§ EXERCISE
Repeat exactly, and only, the lines below starting at the line that contains "yield radius *" and ending at the line that contains "v), -0.22, -0.01)", inclusive of both.

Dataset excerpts
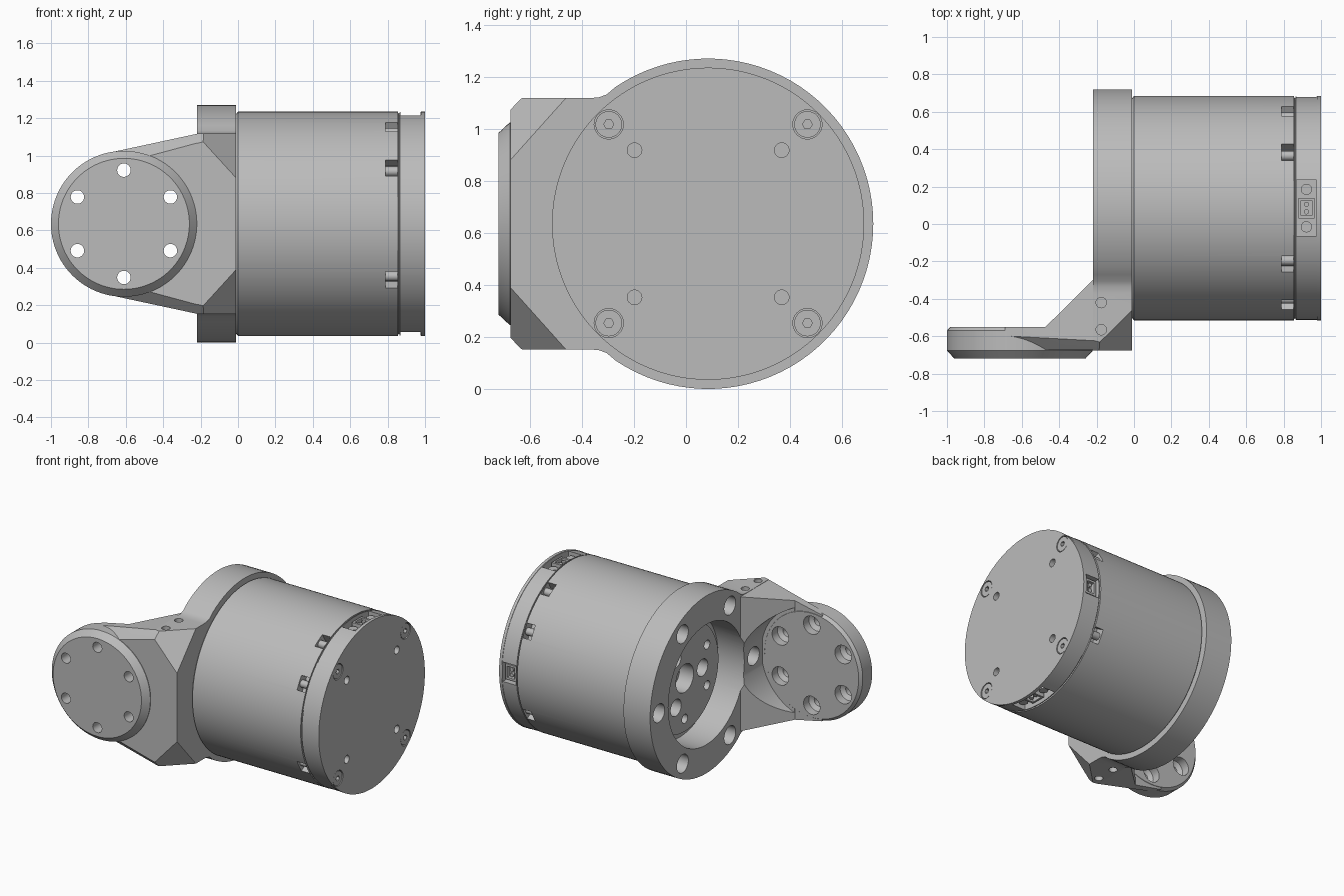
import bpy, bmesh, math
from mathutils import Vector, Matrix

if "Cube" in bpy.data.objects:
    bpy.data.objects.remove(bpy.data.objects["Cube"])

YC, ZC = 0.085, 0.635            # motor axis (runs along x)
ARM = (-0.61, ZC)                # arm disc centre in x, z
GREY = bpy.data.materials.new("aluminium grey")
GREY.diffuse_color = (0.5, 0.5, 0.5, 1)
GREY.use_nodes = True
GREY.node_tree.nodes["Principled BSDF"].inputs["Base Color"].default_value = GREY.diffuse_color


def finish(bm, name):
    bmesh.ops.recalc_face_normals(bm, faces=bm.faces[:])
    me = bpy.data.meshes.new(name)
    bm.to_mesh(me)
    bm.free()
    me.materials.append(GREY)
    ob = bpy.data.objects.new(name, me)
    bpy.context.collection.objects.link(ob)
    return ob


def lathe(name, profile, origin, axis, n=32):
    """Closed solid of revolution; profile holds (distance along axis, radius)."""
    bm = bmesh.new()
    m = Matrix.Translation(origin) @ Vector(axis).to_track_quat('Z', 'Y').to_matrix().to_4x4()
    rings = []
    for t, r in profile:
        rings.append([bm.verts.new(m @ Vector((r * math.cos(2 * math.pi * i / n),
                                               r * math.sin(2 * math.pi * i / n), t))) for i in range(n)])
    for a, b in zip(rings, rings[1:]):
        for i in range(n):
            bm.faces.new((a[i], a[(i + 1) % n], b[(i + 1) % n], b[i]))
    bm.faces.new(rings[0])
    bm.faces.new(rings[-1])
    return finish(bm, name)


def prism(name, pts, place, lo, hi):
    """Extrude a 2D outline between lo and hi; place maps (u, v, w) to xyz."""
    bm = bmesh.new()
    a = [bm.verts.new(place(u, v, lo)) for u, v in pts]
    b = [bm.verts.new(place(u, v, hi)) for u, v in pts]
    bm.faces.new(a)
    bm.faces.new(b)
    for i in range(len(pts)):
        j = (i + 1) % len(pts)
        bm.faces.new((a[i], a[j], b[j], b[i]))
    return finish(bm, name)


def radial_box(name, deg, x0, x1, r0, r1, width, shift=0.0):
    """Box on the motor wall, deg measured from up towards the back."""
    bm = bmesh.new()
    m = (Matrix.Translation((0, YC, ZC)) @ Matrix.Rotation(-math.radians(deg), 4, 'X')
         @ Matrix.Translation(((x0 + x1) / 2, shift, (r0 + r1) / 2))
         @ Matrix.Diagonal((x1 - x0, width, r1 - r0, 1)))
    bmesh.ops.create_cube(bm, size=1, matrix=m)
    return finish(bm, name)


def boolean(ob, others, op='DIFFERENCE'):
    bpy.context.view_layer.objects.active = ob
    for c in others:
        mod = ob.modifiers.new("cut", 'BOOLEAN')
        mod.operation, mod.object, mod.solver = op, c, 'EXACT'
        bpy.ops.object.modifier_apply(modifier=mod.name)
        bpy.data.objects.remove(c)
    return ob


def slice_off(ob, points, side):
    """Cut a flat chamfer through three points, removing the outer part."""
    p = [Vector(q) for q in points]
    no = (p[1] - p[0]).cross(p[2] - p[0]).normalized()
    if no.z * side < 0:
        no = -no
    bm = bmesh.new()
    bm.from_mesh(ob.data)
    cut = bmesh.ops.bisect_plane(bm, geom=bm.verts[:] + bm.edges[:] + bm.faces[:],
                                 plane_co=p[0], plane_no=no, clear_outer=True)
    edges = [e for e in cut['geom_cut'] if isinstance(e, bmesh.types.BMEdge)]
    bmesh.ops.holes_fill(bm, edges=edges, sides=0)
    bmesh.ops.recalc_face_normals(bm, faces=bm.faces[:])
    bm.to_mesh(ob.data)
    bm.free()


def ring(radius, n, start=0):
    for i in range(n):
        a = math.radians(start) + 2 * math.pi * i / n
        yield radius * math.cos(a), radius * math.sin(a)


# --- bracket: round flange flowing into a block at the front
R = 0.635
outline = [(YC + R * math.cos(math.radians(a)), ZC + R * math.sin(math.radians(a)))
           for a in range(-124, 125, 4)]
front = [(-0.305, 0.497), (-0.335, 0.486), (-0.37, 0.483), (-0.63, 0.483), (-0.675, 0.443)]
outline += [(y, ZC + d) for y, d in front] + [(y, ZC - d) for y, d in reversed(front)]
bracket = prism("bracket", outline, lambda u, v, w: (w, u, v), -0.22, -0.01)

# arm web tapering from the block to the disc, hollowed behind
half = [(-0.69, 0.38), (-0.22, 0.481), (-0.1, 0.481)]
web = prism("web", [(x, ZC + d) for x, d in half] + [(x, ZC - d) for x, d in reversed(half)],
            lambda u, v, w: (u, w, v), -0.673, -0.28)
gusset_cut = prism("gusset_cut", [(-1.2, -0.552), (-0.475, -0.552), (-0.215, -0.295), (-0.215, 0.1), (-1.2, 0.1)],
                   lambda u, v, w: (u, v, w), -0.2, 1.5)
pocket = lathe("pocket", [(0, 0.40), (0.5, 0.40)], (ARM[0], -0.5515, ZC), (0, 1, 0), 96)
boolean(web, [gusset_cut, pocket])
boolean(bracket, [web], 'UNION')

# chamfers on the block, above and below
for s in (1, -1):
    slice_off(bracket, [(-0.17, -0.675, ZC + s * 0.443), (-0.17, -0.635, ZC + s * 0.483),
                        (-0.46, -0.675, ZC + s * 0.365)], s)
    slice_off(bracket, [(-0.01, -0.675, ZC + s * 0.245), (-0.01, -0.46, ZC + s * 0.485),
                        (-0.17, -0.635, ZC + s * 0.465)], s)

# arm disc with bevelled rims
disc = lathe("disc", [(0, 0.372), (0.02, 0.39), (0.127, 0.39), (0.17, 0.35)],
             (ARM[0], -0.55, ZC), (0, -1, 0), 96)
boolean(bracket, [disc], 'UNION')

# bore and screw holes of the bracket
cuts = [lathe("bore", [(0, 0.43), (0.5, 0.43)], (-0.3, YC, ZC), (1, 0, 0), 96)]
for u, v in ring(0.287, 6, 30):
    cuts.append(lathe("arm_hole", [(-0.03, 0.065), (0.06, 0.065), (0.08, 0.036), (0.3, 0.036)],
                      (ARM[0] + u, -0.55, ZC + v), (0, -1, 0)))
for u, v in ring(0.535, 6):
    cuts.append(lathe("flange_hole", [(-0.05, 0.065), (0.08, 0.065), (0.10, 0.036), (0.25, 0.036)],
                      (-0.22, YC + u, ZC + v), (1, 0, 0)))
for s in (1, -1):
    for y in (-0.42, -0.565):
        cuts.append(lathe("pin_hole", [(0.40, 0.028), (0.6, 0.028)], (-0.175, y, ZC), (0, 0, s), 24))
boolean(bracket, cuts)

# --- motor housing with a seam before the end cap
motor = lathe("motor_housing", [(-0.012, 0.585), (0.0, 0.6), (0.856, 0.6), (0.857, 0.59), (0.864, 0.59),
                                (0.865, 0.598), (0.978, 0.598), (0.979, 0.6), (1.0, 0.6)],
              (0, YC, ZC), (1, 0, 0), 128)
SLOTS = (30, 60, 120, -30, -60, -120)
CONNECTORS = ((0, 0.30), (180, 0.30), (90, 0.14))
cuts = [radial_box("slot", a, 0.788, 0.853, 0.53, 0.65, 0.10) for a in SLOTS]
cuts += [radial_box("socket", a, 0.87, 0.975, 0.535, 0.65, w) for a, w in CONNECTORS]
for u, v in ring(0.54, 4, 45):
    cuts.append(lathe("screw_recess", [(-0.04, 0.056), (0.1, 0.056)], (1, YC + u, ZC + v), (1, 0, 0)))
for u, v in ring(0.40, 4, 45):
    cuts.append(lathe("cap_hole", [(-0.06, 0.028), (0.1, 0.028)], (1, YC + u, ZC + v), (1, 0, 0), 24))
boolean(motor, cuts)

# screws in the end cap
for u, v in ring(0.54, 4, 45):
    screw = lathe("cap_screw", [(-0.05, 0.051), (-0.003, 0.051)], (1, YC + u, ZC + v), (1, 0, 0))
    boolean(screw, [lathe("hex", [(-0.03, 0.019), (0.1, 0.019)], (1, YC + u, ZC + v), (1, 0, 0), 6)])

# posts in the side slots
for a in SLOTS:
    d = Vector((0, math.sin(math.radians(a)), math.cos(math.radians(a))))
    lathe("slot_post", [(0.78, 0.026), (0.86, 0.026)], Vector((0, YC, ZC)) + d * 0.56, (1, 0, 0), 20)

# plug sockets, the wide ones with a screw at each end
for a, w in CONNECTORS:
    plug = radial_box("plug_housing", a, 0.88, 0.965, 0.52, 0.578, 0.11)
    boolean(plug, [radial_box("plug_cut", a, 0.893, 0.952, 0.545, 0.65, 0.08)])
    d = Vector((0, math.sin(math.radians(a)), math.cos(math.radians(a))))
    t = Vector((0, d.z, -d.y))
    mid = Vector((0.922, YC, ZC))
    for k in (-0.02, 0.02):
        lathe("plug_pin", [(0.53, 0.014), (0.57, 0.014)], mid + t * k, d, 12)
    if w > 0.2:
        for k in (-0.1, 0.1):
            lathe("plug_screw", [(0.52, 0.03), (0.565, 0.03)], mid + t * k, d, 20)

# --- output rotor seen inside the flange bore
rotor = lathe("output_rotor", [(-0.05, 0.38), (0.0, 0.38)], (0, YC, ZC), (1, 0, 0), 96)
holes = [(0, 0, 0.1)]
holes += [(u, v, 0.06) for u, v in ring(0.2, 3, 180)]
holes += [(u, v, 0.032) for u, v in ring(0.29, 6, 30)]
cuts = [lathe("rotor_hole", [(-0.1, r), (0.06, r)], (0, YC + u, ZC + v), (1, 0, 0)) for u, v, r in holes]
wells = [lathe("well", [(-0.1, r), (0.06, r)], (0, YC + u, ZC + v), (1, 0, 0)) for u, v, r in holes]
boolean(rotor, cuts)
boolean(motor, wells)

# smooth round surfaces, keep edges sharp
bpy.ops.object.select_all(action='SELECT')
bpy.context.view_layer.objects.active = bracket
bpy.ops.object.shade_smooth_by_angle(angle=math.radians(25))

§ TASK SOLUTION
        yield radius * math.cos(a), radius * math.sin(a)


# --- bracket: round flange flowing into a block at the front
R = 0.635
outline = [(YC + R * math.cos(math.radians(a)), ZC + R * math.sin(math.radians(a)))
           for a in range(-124, 125, 4)]
front = [(-0.305, 0.497), (-0.335, 0.486), (-0.37, 0.483), (-0.63, 0.483), (-0.675, 0.443)]
outline += [(y, ZC + d) for y, d in front] + [(y, ZC - d) for y, d in reversed(front)]
bracket = prism("bracket", outline, lambda u, v, w: (w, u, v), -0.22, -0.01)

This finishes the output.